When Will Al Harris Be Back?
Alshinard “Al” Harris loves to prove people wrong. The most famous example of this took place in the 2004 Wild Card round of the NFL playoffs. After the Seahawks won the coin toss to start overtime, the Seattle quarterback, Matt Hasselbeck, couldn’t wait to get his hands on the ball. His infamous declaration of “We want the ball, and we’re gonna score!” still resonates, albeit quite differently, with Seahawks and Packers fans (I still get goosebumps when I watch the video). As Harris raised one arm to signal victory while running back a Hasselbeck interception for a touchdown, Packers fans rejoiced. Al Harris had delivered.

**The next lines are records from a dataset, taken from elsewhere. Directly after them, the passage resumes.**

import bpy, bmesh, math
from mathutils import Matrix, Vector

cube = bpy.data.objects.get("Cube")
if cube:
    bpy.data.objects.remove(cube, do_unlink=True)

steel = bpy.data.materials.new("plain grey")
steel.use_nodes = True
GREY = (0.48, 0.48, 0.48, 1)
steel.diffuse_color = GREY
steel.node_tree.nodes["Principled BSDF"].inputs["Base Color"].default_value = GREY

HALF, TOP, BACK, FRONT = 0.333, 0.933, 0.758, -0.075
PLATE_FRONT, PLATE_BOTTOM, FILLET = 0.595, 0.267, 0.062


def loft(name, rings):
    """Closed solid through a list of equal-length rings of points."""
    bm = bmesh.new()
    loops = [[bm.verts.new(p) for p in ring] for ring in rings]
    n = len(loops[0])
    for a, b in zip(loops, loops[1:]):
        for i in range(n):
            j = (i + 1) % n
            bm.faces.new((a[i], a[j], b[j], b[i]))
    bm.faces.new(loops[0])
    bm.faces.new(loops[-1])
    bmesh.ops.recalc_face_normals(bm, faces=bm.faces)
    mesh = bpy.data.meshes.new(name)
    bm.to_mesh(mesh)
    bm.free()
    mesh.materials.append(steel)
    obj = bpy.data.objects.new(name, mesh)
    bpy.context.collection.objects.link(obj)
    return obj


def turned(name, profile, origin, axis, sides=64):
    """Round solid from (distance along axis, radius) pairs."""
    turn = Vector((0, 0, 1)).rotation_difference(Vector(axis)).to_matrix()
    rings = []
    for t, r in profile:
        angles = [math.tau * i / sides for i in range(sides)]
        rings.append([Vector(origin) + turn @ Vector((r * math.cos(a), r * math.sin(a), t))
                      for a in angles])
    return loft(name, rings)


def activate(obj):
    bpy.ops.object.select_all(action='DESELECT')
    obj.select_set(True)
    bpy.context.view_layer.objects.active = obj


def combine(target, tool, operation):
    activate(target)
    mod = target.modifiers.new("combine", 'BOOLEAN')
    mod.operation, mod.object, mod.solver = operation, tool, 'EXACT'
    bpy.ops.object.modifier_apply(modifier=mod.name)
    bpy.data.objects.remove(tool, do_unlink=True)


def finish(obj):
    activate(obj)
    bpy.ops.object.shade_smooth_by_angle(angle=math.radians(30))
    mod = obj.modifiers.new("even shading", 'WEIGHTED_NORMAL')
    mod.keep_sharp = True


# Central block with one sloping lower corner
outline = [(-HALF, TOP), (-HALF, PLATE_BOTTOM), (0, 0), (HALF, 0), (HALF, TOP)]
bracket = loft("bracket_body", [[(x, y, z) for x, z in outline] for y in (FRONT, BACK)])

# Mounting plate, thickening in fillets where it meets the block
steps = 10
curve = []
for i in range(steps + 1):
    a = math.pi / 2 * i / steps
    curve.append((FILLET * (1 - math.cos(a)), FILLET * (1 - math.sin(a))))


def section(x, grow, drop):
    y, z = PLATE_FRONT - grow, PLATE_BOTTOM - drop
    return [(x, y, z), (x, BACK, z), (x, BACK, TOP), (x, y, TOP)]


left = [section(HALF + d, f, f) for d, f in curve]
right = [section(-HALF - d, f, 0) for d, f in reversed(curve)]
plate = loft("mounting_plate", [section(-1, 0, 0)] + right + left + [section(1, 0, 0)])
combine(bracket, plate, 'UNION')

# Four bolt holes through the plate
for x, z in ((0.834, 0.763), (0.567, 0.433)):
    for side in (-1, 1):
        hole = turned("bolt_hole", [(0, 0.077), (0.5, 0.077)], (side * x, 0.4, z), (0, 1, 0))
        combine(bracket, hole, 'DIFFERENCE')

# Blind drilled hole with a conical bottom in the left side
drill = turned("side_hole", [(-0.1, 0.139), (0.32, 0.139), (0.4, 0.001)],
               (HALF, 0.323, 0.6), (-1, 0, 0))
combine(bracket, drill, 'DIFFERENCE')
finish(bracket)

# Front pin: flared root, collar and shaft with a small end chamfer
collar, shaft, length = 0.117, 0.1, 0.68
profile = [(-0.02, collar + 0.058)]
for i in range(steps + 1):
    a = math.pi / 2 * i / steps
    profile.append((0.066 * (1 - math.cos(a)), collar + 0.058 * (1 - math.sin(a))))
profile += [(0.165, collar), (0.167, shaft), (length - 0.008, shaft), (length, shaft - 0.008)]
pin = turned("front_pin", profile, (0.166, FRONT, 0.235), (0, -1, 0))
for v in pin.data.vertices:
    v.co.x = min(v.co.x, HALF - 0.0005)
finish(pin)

Harris grew up in Pampano Beach, Florida, and, as he proudly states before Monday Night Football games, attended the University of Texas A&M-Kingsville. After being drafted in the 6th-round by the Tampa Bay Buccaneers in 1997, he was waived after spending time on their practice squad for most of the season. He did not stay unemployed long, however. The day after he was cut, the Philadelphia Eagles signed the young cornerback, and he played primarily in nickel situations for the next 5 seasons.
In what was quite possibly Mike Sherman’s best move as general manager of the Green Bay Packers, the Eagles packaged Al Harris and a 4th-round pick in exchange for the Packers’ 2nd-round pick in the 2003 NFL Draft. The rest, as they say, is history. Harris has gone on to a fruitful career in Green Bay, which has included 2 Pro Bowl appearances (2007, 2008) and an All-Pro selection (2007).

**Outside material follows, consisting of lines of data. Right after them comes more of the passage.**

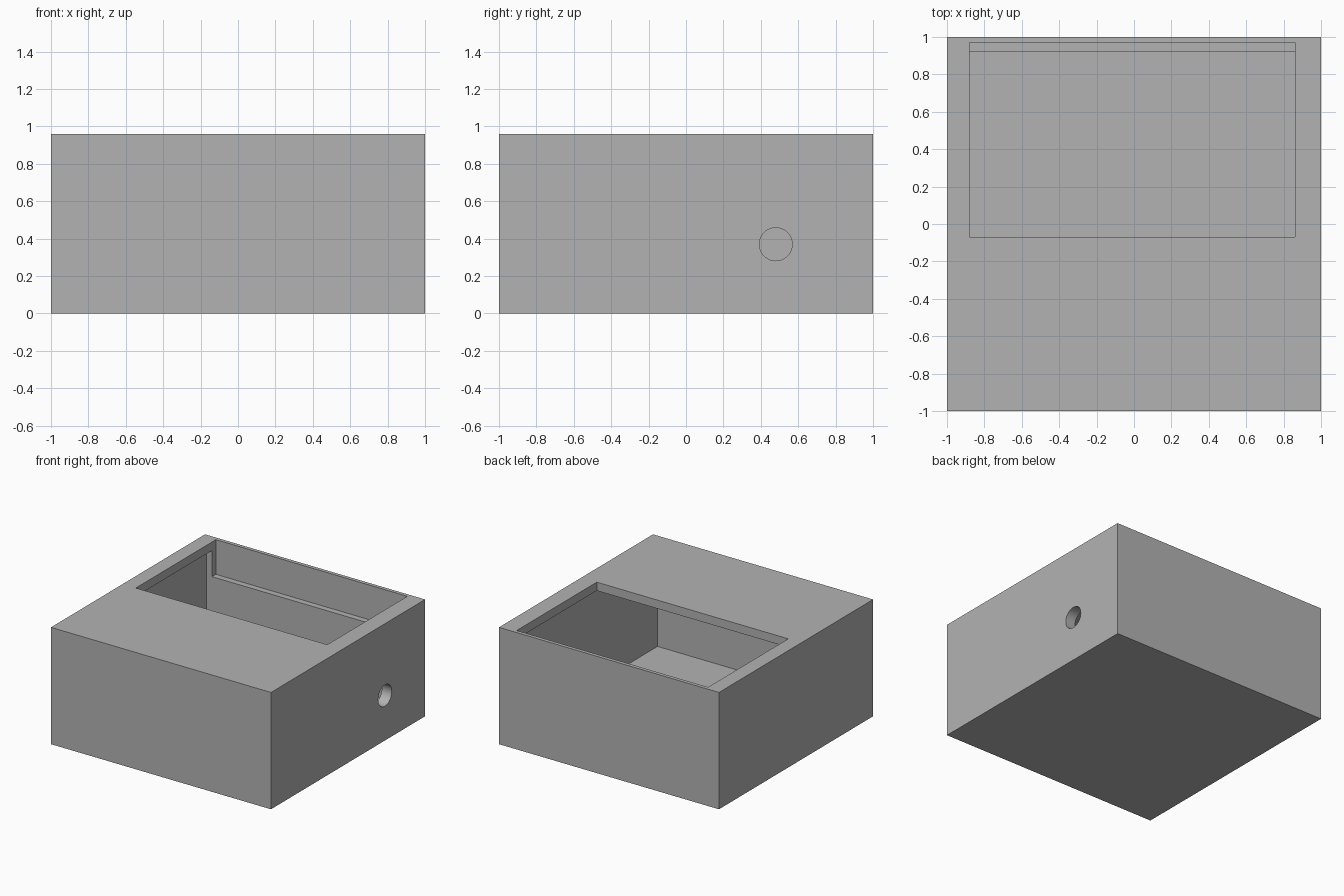
import bpy
from math import pi, radians

cube = bpy.data.objects.get("Cube")
if cube:
    bpy.data.objects.remove(cube, do_unlink=True)

GREY = (0.45, 0.45, 0.45, 1)
mat = bpy.data.materials.new("plain grey")
mat.use_nodes = True
mat.diffuse_color = GREY
mat.node_tree.nodes["Principled BSDF"].inputs["Base Color"].default_value = GREY


def block(name, low, high):
    """Box between two opposite corners."""
    centre = [(a + b) / 2 for a, b in zip(low, high)]
    bpy.ops.mesh.primitive_cube_add(size=1, location=centre)
    ob = bpy.context.object
    ob.name = name
    ob.scale = [b - a for a, b in zip(low, high)]
    bpy.ops.object.transform_apply(location=True, rotation=True, scale=True)
    ob.data.materials.append(mat)
    return ob


def cut(target, cutter):
    """Subtract the cutter, then discard it."""
    cutter.hide_render = True
    mod = target.modifiers.new("cut", "BOOLEAN")
    mod.operation = "DIFFERENCE"
    mod.solver = "EXACT"
    mod.object = cutter
    bpy.ops.object.select_all(action="DESELECT")
    target.select_set(True)
    bpy.context.view_layer.objects.active = target
    bpy.ops.object.modifier_apply(modifier=mod.name)
    bpy.data.objects.remove(cutter, do_unlink=True)


# Outer shell
box = block("box", (-1, -1, 0), (1, 1, 0.96))

# Hollow inside, wider than the opening so that a lip remains
cut(box, block("cavity_cutter", (-0.93, -0.93, 0.09), (0.91, 0.92, 0.89)))

# Top opening, which also carves the ledge in the back wall
cut(box, block("opening_cutter", (-0.88, -0.07, 0.675), (0.86, 0.97, 1.1)))

# Round cable hole through the left wall
bpy.ops.mesh.primitive_cylinder_add(vertices=48, radius=0.088, depth=0.4,
                                    location=(1, 0.48, 0.37), rotation=(0, pi / 2, 0))
hole = bpy.context.object
hole.name = "hole_cutter"
hole.data.materials.append(mat)
cut(box, hole)

bpy.ops.object.shade_smooth_by_angle(angle=radians(30))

Fast forward to November 22, 2009. During what amounted to be a costly victory over the San Francisco 49ers, Al Harris shadowed receiver Michael Crabtree in coverage. Crabtree cut and Harris moved to mirror the receiver. Untouched, Harris fell to the ground, immediately clutching his left knee. Harris’, and the entirety of Packer nations’, worst fears were confirmed in the following days; Harris had a torn ACL and would miss the remainder of the season.
As more tests were conducted on Harris’ knee, it was revealed that his injury was worse than initially thought; not only did he tear his ACL, but he also tore the lateral collateral ligament, the iliotibial band, the fibular collateral ligament and the lateral hamstring.
Many people began to speculate that Harris would never play football again. However, from the moment Harris was injured, he vowed to play again – and not just play again, but be back on the field in 6 months:
I’m going to be back in six months…and I’m going to play three to four more years. This injury wasn’t in my plan. Playing a few more years is.
Harris’ injury turned out to be so severe that a month after the initial surgery, doctors had to go back into Harris’ knee for a second procedure in order to “stretch his knee and break up the scar tissue.” Doubts about Harris’ return to football continued to build.
But then Packers fans witnessed something never seen before. Al Harris and his agent Jack Betcha (founder of the National Football Post website) began to post videos of Harris’ rehab. At first, the weekly videos showed Harris simply jogging, stretching the knee, and doing some light work with weights. By week 6, Harris’ progression was becoming more evident; he was running and doing agility work. Aside from a scary moment or two, Harris’ rehab has been ahead of schedule.
And now, we sit perched on the eve of training camp, and head coach Mike McCarthy has already singled out Al Harris as the one player he doesn’t anticipate being ready:
I think Al is going to be definitely challenged to make it at the beginning of training camp. I’m sure Al may tell you something differently, but that’s kind of my assessment of the information I’ve been given.
Despite McCarthy’s – or anyone else’s – opinion, Harris has been adamant about being in the lineup for the first week of the regular season against his former team, the Philadelphia Eagles:
There’s no doubt in my mind. There is no doubt in my mind. At all. That was my goal from Day One, and that’s still my goal today.
A more cautious, or perhaps skeptical, assessment of his return would place Harris on the Physically Unable to Perform (PUP) list for the first 6 weeks of the regular season. This scenario would make him eligible to return to action on week 7, which happens to be a home game against the rival Minnesota Vikings. However, it’s tough to bet against Al Harris. This is the same Al Harris who recovered from a supposedly season-ending spleen injury in a mere 4 weeks. This is the same Al Harris who has missed only 10 games in his 12-year career. It’s tough to bet against Al Harris because he loves to prove you wrong.
Can Al Harris return to the field this season and become the dominant player he was before the injury? As Alshinard himself would say: The proof is coming soon.